If you have no idea what I'm talking about, check out the Seattle scene videos Getting Loose
and Second Grenade
, Lotek Vancouver
, and FitLife
. Perhaps I'm the only person who ever felt this way.
But when Dakota finally did start to reveal his face in videos, my feelings changed completely.
Not only was it a relief to know what the guy looked like — His smiling eyes revealed a depth of character that blew me away every bit as profoundly as his riding ability once had, so many years ago.
Watch this now:
The thing I love about Dakota's riding is you can feel how hard he is working for every single clip. It doesn't simply look effortless. Rather than applying a new trick to the same old setup or hucking the same trick down more stairs, he continues to push the technical side on terrain that just gets bigger and burlier. He really is riding at the limit of his ability with complete commitment. There is something deeply personal and profoundly authentic about Dakota's riding.
I've never met Dakota, but if I ever get the chance, I know I'm going to be a complete, fawning dork. I can think of no one more deserving of a Monster energy drink sponsorship.
At the risk of putting way too fine a point on it, I'll highlight three features of the above video: visorless winter hats instead of baseball caps, the tasteful inclusion of candid non-riding "lifestyle" clips, and lots of expertly exposed footage that shows Dak's face even in the shadows. Credit for item #1 goes to Dakota, item #2 to the editor, and item #3 to the filmer (and possibly new camera technology).
(Also note the audible-yet-unintrusive bike sounds. Perfectly done.)
If you get the bike sounds and faces into your riding clips, you're well on your way to good vibes.
But there is one very important caveat to the faces principle:
2.1. Don't be an idiot.
This is the part where I talk about "lifestyle footy." If you're going to include non-riding clips in your videos (and I think you should), it needs to be done right. It needs to be candid.
It's easy to capture candidness in riding clips, because the riders are focused on pulling their tricks. These are fundamentally candid moments.
Filming those same schmucks off their bikes is a whole different equation.
High fives, fist-bumps, party footage, tour bus hijinks, vandalism, scenery, local characters, whatever — I'm not going to tell you what's appropriate to include. I am going to call your attention to what is potentially the most vibe-killing moment in a video. I call it "mugging for the camera."

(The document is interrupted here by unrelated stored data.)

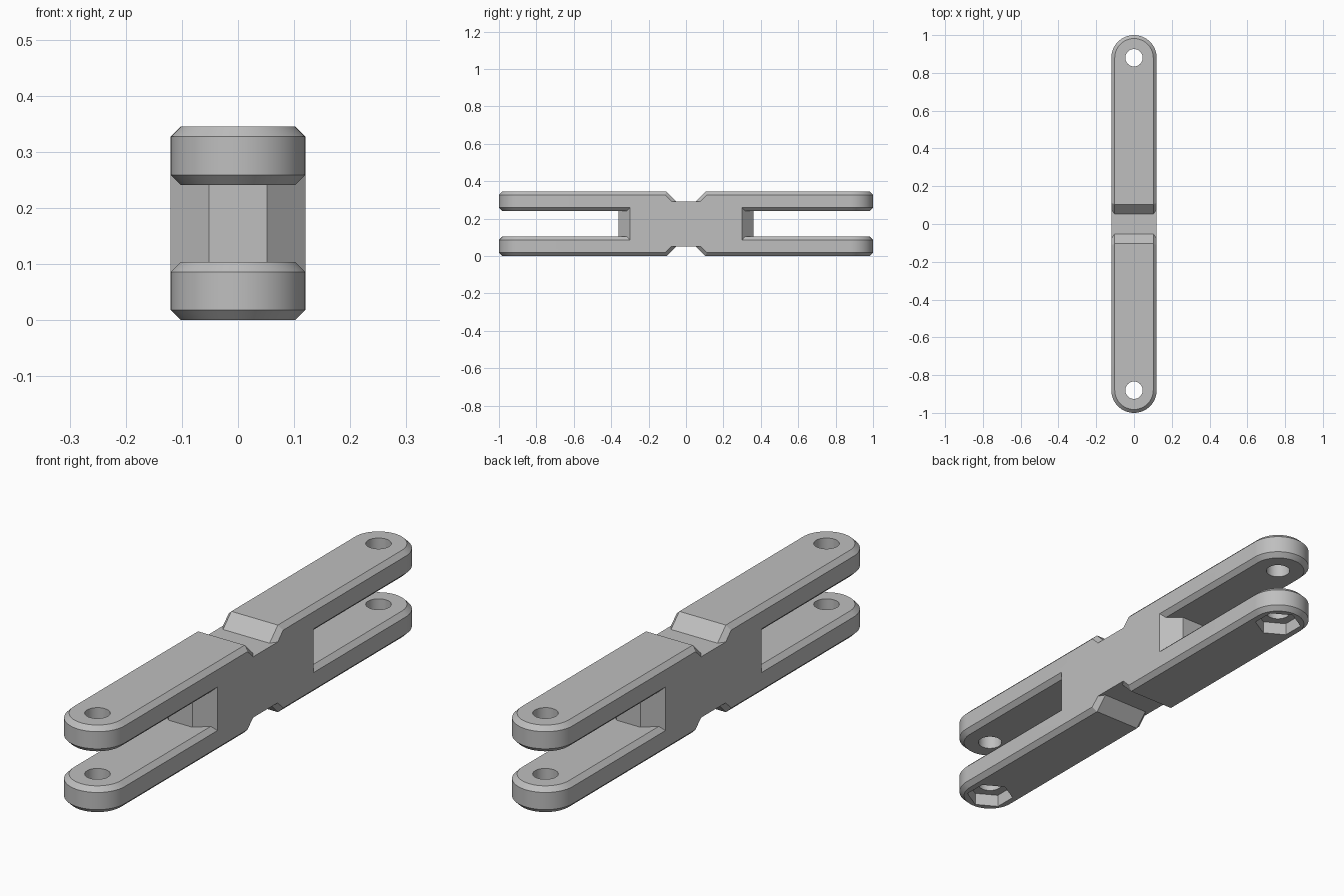
import bpy, bmesh, math
from mathutils import Vector

W, H, T, C = 0.12, 0.345, 0.104, 0.018   # half width, height, arm thickness, chamfer
PIN_Y, END = 0.88, 0.25                  # pin centre, end of the core

if "Cube" in bpy.data.objects:
    bpy.data.objects.remove(bpy.data.objects["Cube"], do_unlink=True)

grey = bpy.data.materials.new("plain grey")
grey.use_nodes = True
colour = (0.52, 0.52, 0.52, 1)
grey.diffuse_color = colour
grey.node_tree.nodes["Principled BSDF"].inputs["Base Color"].default_value = colour


def loft(name, rings):
    """Closed solid through a list of matching point rings."""
    bm = bmesh.new()
    loops = [[bm.verts.new(p) for p in ring] for ring in rings]
    n = len(loops[0])
    for a, b in zip(loops, loops[1:]):
        for i in range(n):
            j = (i + 1) % n
            bm.faces.new((a[i], a[j], b[j], b[i]))
    bm.faces.new(loops[0][::-1])
    bm.faces.new(loops[-1])
    bmesh.ops.recalc_face_normals(bm, faces=bm.faces)
    mesh = bpy.data.meshes.new(name)
    bm.to_mesh(mesh)
    bm.free()
    mesh.materials.append(grey)
    ob = bpy.data.objects.new(name, mesh)
    bpy.context.collection.objects.link(ob)
    return ob


def combine(target, other, operation):
    mod = target.modifiers.new(operation, "BOOLEAN")
    mod.operation, mod.solver, mod.object = operation, "EXACT", other
    bpy.context.view_layer.objects.active = target
    bpy.ops.object.modifier_apply(modifier=mod.name)
    bpy.data.objects.remove(other, do_unlink=True)


def core_ring(x, c):
    """Side profile with a V notch above and below, inset by c."""
    k = T + c * math.tan(math.pi / 8)
    low = [(-END, c), (-k, c), (0, T + c * math.sqrt(2)), (k, c), (END, c)]
    return [(x, y, z) for y, z in low] + [(x, y, H - z) for y, z in reversed(low)]


def arm_ring(side, z, c, steps=32):
    """Arm outline with a round end, inset by c."""
    r = W - c
    pts = [(r, END)]
    for i in range(steps + 1):
        a = math.pi * i / steps
        pts.append((r * math.cos(a), PIN_Y + r * math.sin(a)))
    pts.append((-r, END))
    return [(x, side * y, z) for x, y in pts]


def prism(name, outline, z0, z1):
    return loft(name, [[(x, y, z) for x, y in outline] for z in (z0, z1)])


def circle(y, r, n):
    return [(r * math.sin(math.tau * i / n), y + r * math.cos(math.tau * i / n))
            for i in range(n)]


# Notched core
body = loft("double_clevis_link", [core_ring(-W, C), core_ring(C - W, 0),
                                   core_ring(W - C, 0), core_ring(W, C)])

# Four chamfered arms
for side in (-1, 1):
    for base in (0, H - T):
        levels = [(0, C), (C, 0), (T - C, 0), (T, C)]
        arm = loft("arm", [arm_ring(side, base + z, c) for z, c in levels])
        combine(body, arm, "UNION")

# Web between the arms, tapered at both ends
web = [(W, -0.3), (W, 0.3), (0.052, 0.36), (-0.052, 0.36),
       (-W, 0.3), (-W, -0.3), (-0.052, -0.36), (0.052, -0.36)]
combine(body, prism("web", web, T / 2, H - T / 2), "UNION")

# Pin holes through both arms, nut pockets underneath
for side in (-1, 1):
    combine(body, prism("pin_hole", circle(side * PIN_Y, 0.046, 32), -0.1, H + 0.1), "DIFFERENCE")
    combine(body, prism("nut_pocket", circle(side * PIN_Y, 0.09, 6), -0.1, 0.05), "DIFFERENCE")

# Clean up flush seams
bm = bmesh.new()
bm.from_mesh(body.data)
bmesh.ops.remove_doubles(bm, verts=bm.verts, dist=0.0001)
bmesh.ops.dissolve_limit(bm, angle_limit=math.radians(0.5), verts=bm.verts, edges=bm.edges)
bm.to_mesh(body.data)
bm.free()

bpy.ops.object.select_all(action="DESELECT")
body.select_set(True)
bpy.context.view_layer.objects.active = body
bpy.ops.object.shade_smooth_by_angle(angle=math.radians(30))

Presumably, these dudes you're filming are your friends, they understand where this footage is going, and they're down with the camera. But that doesn't mean that it's easy to act natural with a fisheye jammed in your face.
If you stick a guy in front of a wall and film him doing nothing — a premise as ridiculous as it sounds, but a strangely common element in way too many bike videos — he may briefly maintain his cool. But the moment soon comes when he breaks character, shakes his head, and laughs to nobody in particular. You know the shot I'm talking about, right?
Same thing happens when the guy doesn't know you're filming him. There's a brief window of candidness, and then he realizes what you're doing, and he flips off the camera, jokingly.
Or he's carrying his bike up the stairs for another attempt at whatever it is, and you're sitting there with the camera running, and as he passes by, he sticks his face in the lens and makes some goofy expression.
All of those moments, which might seem "funny," are really not funny at all. What you're witnessing is just humans alleviating the discomfort of not knowing what to do while being filmed. It is in fact pure awkwardness — the opposite of candidness — and watching it makes us, the viewers, feel uncomfortable, whether we realize it or not.
(On the shooter's side, this is why Tumblr is overflowing
with "street photography" of the backs of strangers heads
and why the best street photographers
are so amazing.)
That's my theory, anyway. It's up to you to decide whether any of what I'm claiming resonates as true.
For editors, the solution to this awkwardness is simple. Leave those awkward moments on the cutting room floor. While you're at it, you might as well tell your homeys not to make those stupid faces.
In fact, I'll say it for you: Hey riders, quit making stupid faces.